As they spend more time with each other, their obsessions come together in a plan to smash a world record on a TV show. Lucy is convinced that the show's host, Paul Castellini, is all her mum needs to find happiness again; Sandesh is, well, obsessed with world records. The plot rollicks along, full of hilarious twists and turns, as they get accidentally mixed up with two baddies and a stolen painting before ending up on stage for a world-record attempt. But will any of it 'fix' Lucy's mum? Or will Lucy learn that happiness comes from lots of different places - you just have to notice them?
There is so much for children to enjoy in this book. Both main characters are easy to relate to: funny, loyal and brave but also vulnerable and prone to mistakes. It's full of laughs - but there's a serious, warm and hopeful story at its heart. It's all told through Lucy's ironically resigned voice, which reminded me of Greg Heffley, so I'll be recommending it to children who have enjoyed Diary of a Wimpy Kid books. The madcap plot, loosely based around the exploits of school children, means it should appeal to fans of Pamela Butchart, too. And, as each chapter begins with its own world record, it could provide a way into reading novels for the many children whose reading for pleasure journey begins with The Guinness Book of Records.
It's definitely going to be a great addition to the school library.

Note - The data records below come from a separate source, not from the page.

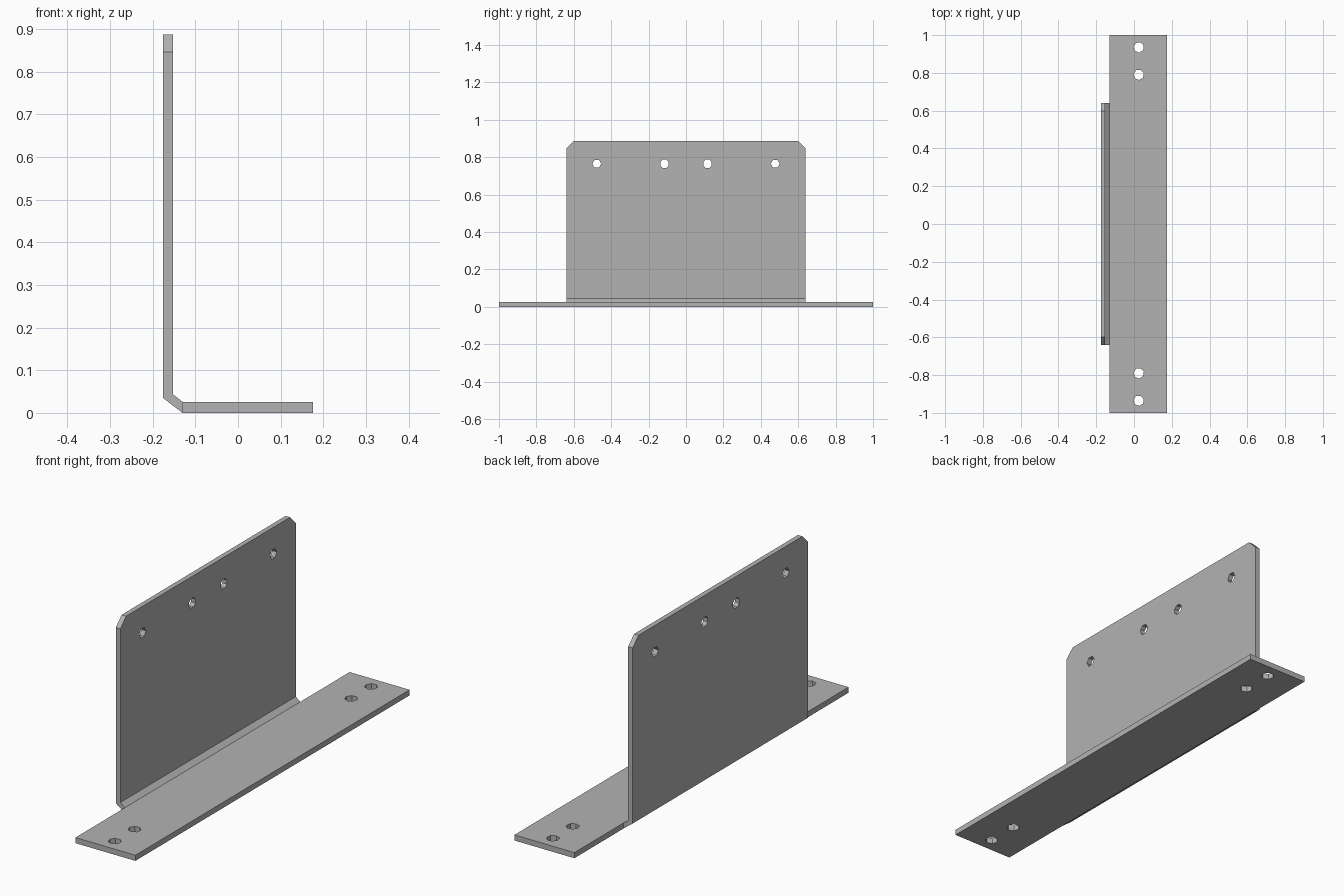
import bpy
from math import cos, sin, tau
from mathutils import Matrix

if "Cube" in bpy.data.objects:
    bpy.data.objects.remove(bpy.data.objects["Cube"])

# One plain metal colour
metal = bpy.data.materials.new("grey_metal")
metal.use_nodes = True
grey = (0.45, 0.45, 0.45, 1)
metal.diffuse_color = grey
metal.node_tree.nodes["Principled BSDF"].inputs["Base Color"].default_value = grey


def circle(cx, cy, radius, sides, turn=0.0):
    return [(cx + radius * cos(tau * i / sides + turn),
             cy + radius * sin(tau * i / sides + turn)) for i in range(sides)]


def plate(name, outline, holes, depth, matrix):
    """Flat plate cut from an outline with holes, extruded evenly about its plane."""
    curve = bpy.data.curves.new(name + "_outline", "CURVE")
    curve.dimensions = "2D"
    curve.fill_mode = "BOTH"
    curve.extrude = depth / 2
    for loop in [outline] + holes:
        spline = curve.splines.new("POLY")
        spline.points.add(len(loop) - 1)
        for point, (x, y) in zip(spline.points, loop):
            point.co = (x, y, 0, 1)
        spline.use_cyclic_u = True
        spline.use_smooth = False
    source = bpy.data.objects.new(name + "_source", curve)
    bpy.context.scene.collection.objects.link(source)
    bpy.context.view_layer.update()
    graph = bpy.context.evaluated_depsgraph_get()
    mesh = bpy.data.meshes.new_from_object(source.evaluated_get(graph))
    bpy.data.objects.remove(source)
    mesh.name = name
    mesh.transform(matrix)
    mesh.shade_flat()
    mesh.materials.clear()
    mesh.materials.append(metal)
    obj = bpy.data.objects.new(name, mesh)
    bpy.context.scene.collection.objects.link(obj)
    return obj


back, inner, fold, front = -0.176, -0.153, -0.13, 0.176
thick, bend_top, top = 0.026, 0.044, 0.888
half, chamfer = 0.64, 0.042

# Base flange with two holes at each end
base_holes = [circle(0.025, s * y, 0.028, 7, 0.3) for s in (-1, 1) for y in (0.79, 0.935)]
plate("base_flange", [(fold, -1), (front, -1), (front, 1), (fold, 1)],
      base_holes, thick, Matrix.Translation((0, 0, thick / 2)))

# Upright flange, chamfered top corners, row of four holes
upright = Matrix(((0, 0, 1, (back + inner) / 2), (1, 0, 0, 0), (0, 1, 0, 0), (0, 0, 0, 1)))
wall_holes = []
for s in (-1, 1):
    wall_holes.append(circle(s * 0.115, 0.765, 0.024, 8, tau / 16))
    wall_holes.append(circle(s * 0.477, 0.765, 0.024, 6))
plate("upright_flange",
      [(-half, bend_top), (half, bend_top), (half, top - chamfer), (half - chamfer, top),
       (chamfer - half, top), (-half, top - chamfer)],
      wall_holes, inner - back, upright)

# Angled bend joining the flanges
along_y = Matrix(((1, 0, 0, 0), (0, 0, -1, 0), (0, 1, 0, 0), (0, 0, 0, 1)))
plate("bend", [(fold, 0), (fold, thick), (inner, bend_top), (back, bend_top), (back, 0.035)],
      [], 2 * half, along_y)
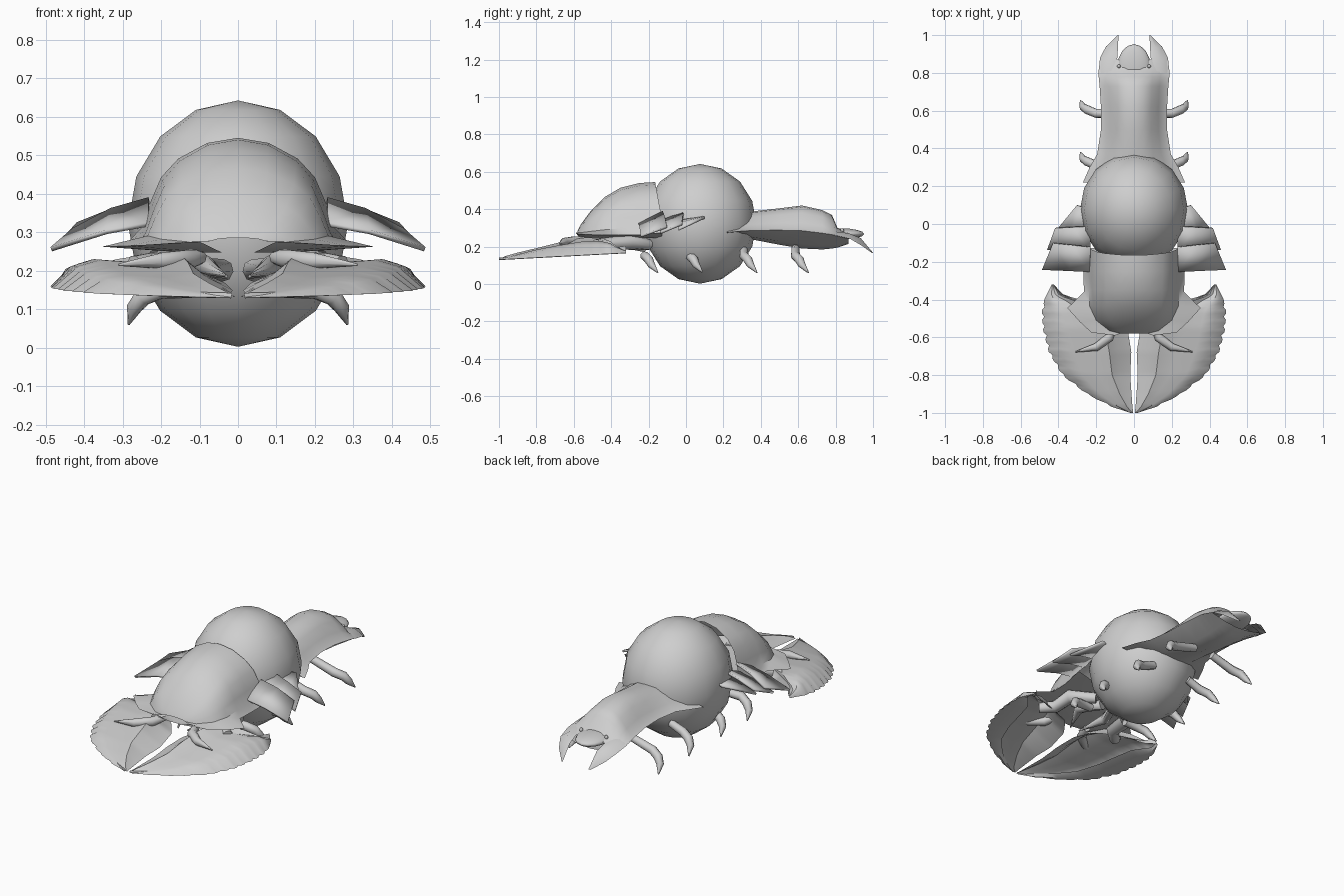
import bpy
import math
from mathutils import Vector

if "Cube" in bpy.data.objects:
    bpy.data.objects.remove(bpy.data.objects["Cube"])

grey = bpy.data.materials.new("shell grey")
grey.diffuse_color = (0.62, 0.62, 0.62, 1)
grey.use_nodes = True
grey.node_tree.nodes["Principled BSDF"].inputs["Base Color"].default_value = grey.diffuse_color


def finish(ob, mirror=False, thick=0, angle=40):
    ob.data.materials.append(grey)
    bpy.context.view_layer.objects.active = ob
    for o in bpy.context.selected_objects:
        o.select_set(False)
    ob.select_set(True)
    bpy.ops.object.shade_smooth_by_angle(angle=math.radians(angle))
    if thick:
        m = ob.modifiers.new("thickness", 'SOLIDIFY')
        m.thickness = thick
        m.offset = -1
    if mirror:
        m = ob.modifiers.new("mirror", 'MIRROR')
        m.use_clip = True
    return ob


def loft(name, rows, closed=False, flip=False, **kw):
    """Skin equally long rows of points."""
    n = len(rows[0])
    faces = []
    for i in range(len(rows) - 1):
        for j in range(n if closed else n - 1):
            k = (j + 1) % n
            faces.append((i*n + j, i*n + k, (i+1)*n + k, (i+1)*n + j))
    if closed:
        faces += [tuple(reversed(range(n))),
                  tuple(range((len(rows)-1)*n, len(rows)*n))]
    me = bpy.data.meshes.new(name)
    me.from_pydata([p for r in rows for p in r], [], faces)
    me.validate()
    if flip:
        me.flip_normals()
    ob = bpy.data.objects.new(name, me)
    bpy.context.collection.objects.link(ob)
    return finish(ob, **kw)


def tube(name, pts, radii, sides=8):
    """Tapered, bent limb mirrored to both sides."""
    pts = [Vector(p) for p in pts]
    rows = []
    for i, p in enumerate(pts):
        d = (pts[min(i+1, len(pts)-1)] - pts[max(i-1, 0)]).normalized()
        u = d.cross(Vector((0, 1, 0.3))).normalized()
        v = d.cross(u)
        rows.append([p + radii[i] * (u*math.cos(a) + v*math.sin(a))
                     for a in (2*math.pi*k/sides for k in range(sides))])
    return loft(name, rows, closed=True, mirror=True, angle=60)


def sample(table, y):
    """Linear interpolation in a table whose first column is y."""
    for a, b in zip(table, table[1:]):
        if y <= b[0] + 1e-9:
            t = (y - a[0]) / (b[0] - a[0])
            return [p + (q - p) * t for p, q in zip(a, b)][1:]
    return table[-1][1:]


def ball(name, loc, scale, seg=16, rings=8, **kw):
    bpy.ops.mesh.primitive_uv_sphere_add(segments=seg, ring_count=rings, radius=1, location=loc)
    ob = bpy.context.object
    ob.name = name
    ob.scale = scale
    return finish(ob, angle=60, **kw)


# round body
ball("body", (0, 0.075, 0.322), (0.286, 0.302, 0.32))

# domed front shell with flared rim: y, half width, top, rim x, rim z
dome = [(-0.59, .07, .285, .10, .275), (-0.575, .13, .315, .225, .268),
        (-0.52, .20, .39, .285, .264), (-0.445, .235, .465, .353, .262),
        (-0.36, .24, .515, .265, .262), (-0.26, .245, .54, .268, .262),
        (-0.15, .25, .545, .285, .275)]
rows, belly = [], []
for y, w, top, rx, rz in dome:
    h = top - rz
    arch = [(0, 1), (.32, .95), (.62, .80), (.80, .62), (.92, .36), (1, .14)]
    lean = .05 if y > -.2 else 0
    rows.append([(w*a, y + lean*(1 - 2*b)/2 + .01, rz + h*b) for a, b in arch]
                + [(rx, y + lean/2, rz)])
    belly.append([(0, y + .02, .247), (w*.6, y + .02, .247), (rx, y + lean/2, rz)])
loft("front_shell", rows, mirror=True)
loft("front_shell_underside", belly, mirror=True, flip=True)

# overlapping swept side plates, sloping up to the rear
for i, (rear, front, inner) in enumerate([
        ((.425, -.10, .30), (.483, -.24, .25), -.25),
        ((.415, -.02, .315), (.457, -.135, .268), -.14),
        ((.30, .10, .35), (.415, -.04, .285), -.05)]):
    (rx, ry, rz), (fx, fy, fz) = rear, front
    rows = [[(.23, inner, .315 + .01*i), (.23, inner + .13, .38)],
            [(.34, (inner+fy)/2, .295 + .01*i), ((.23+rx)/2, (inner + .13 + ry)/2, .352)],
            [front, rear]]
    loft(f"side_plate_{i + 1}", rows, mirror=True, thick=.012, angle=30)

# broad front claws with serrated outer edge: y, inner x, outer x, ridge z, outer ridge z
claw = [(-1.0, .004, .02, .132, .131), (-.97, .008, .11, .148, .14),
        (-.90, .013, .245, .168, .158), (-.80, .020, .375, .192, .184),
        (-.68, .014, .445, .222, .207), (-.55, .035, .478, .248, .228),
        (-.46, .10, .482, .247, .23), (-.40, .27, .476, .228, .217),
        (-.38, .37, .465, .205, .20), (-.32, .425, .435, .175, .175)]
rows, lip = [], []
for i in range(41):
    y = -1 + .68 * i / 40
    xi, xo, r1, r2 = sample(claw, y)
    base = .13 + .032 * (y + 1) / .6
    dip = (r1 + r2)/2 - .18 * max(0, r1 - .15)
    prof = [(0, base + .1*max(0, y + .7)), (.16, (r1 + base)/2), (.27, r1), (.48, dip),
            (.72, r2), (.87, r2 - .25*(r2 - base)), (1, base)]
    row = [(xi + (xo-xi)*t, y, z) for t, z in prof]
    if 1 < i < 34:
        row[6] = (xo + (.006 if i % 3 else -.006), y, base)
    lip.append([row[6], (xo - .15*(xo-xi), y, base - .002), (xo - .3*(xo-xi), y, base + .012)])
    rows.append(row)
loft("claw", rows, mirror=True)
# curled lip below the claw's outer edge
loft("claw_lip", lip, mirror=True)

# claw arms, mouth parts and curved horns
tube("claw_arm", [(.10, -.20, .21), (.20, -.30, .225), (.20, -.42, .215), (.27, -.48, .21)],
     [.03, .04, .035, .03])
tube("mouth_arm", [(.04, -.22, .20), (.09, -.36, .215), (.03, -.50, .185)], [.03, .028, .004])
tube("horn", [(.10, -.52, .235), (.13, -.60, .23), (.20, -.652, .225), (.31, -.677, .215)],
     [.02, .026, .022, .003])

# tail shell: y, half width, top, rim z, keel z
tail = [(.22, .27, .33, .275, .268), (.30, .235, .375, .283, .25),
        (.37, .195, .39, .287, .235), (.50, .175, .405, .288, .21),
        (.62, .175, .42, .285, .19), (.73, .182, .395, .272, .185),
        (.78, .187, .37, .264, .19), (.81, .188, .30, .258, .195),
        (.87, .178, .28, .245, .215)]
top, under = [], []
for y, w, t, r, k in tail:
    h = t - r
    top.append([(w*a, y, r + h*b) for a, b in
                [(0, 1), (.28, .94), (.52, .7), (.74, .32), (.88, .1), (1, 0)]])
    under.append([(0, y, k), (w*.45, y, k + (r-k)*.25), (w, y, r)])
loft("tail_shell", top, mirror=True, angle=60)
loft("tail_underside", under, mirror=True, flip=True)

# tail prongs, centre lobe and eyes
prong = [[(.075, .80, .28), (.14, .80, .28), (.188, .80, .258)],
         [(.09, .86, .27), (.135, .87, .272), (.18, .88, .24)],
         [(.085, .93, .245), (.115, .935, .245), (.148, .94, .205)],
         [(.082, 1.0, .168), (.087, 1.0, .167), (.092, .995, .165)]]
loft("tail_prong", prong, mirror=True, flip=True)
ball("tail_lobe", (0, .83, .268), (.088, .122, .03))
for s in (-1, 1):
    ball("eye", (s*.08, .835, .287), (.01, .01, .012), 8, 6)

# four pairs of hooked legs
for i, (y, bx, bz) in enumerate([(-.22, .12, .15), (.02, .17, .15),
                                 (.31, .12, .18), (.585, .06, .19)]):
    tube(f"leg_{i + 1}", [(bx, y, bz), (.20, y, .15), (.247, y + .02, .132),
                          (.27, y + .035, .102), (.284, y + .07, .06)],
         [.022, .025, .025, .02, .003])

336 pages / Ages 8+ / Reviewed by Louisa Farrow, teacher
Suggested Reading Age 7+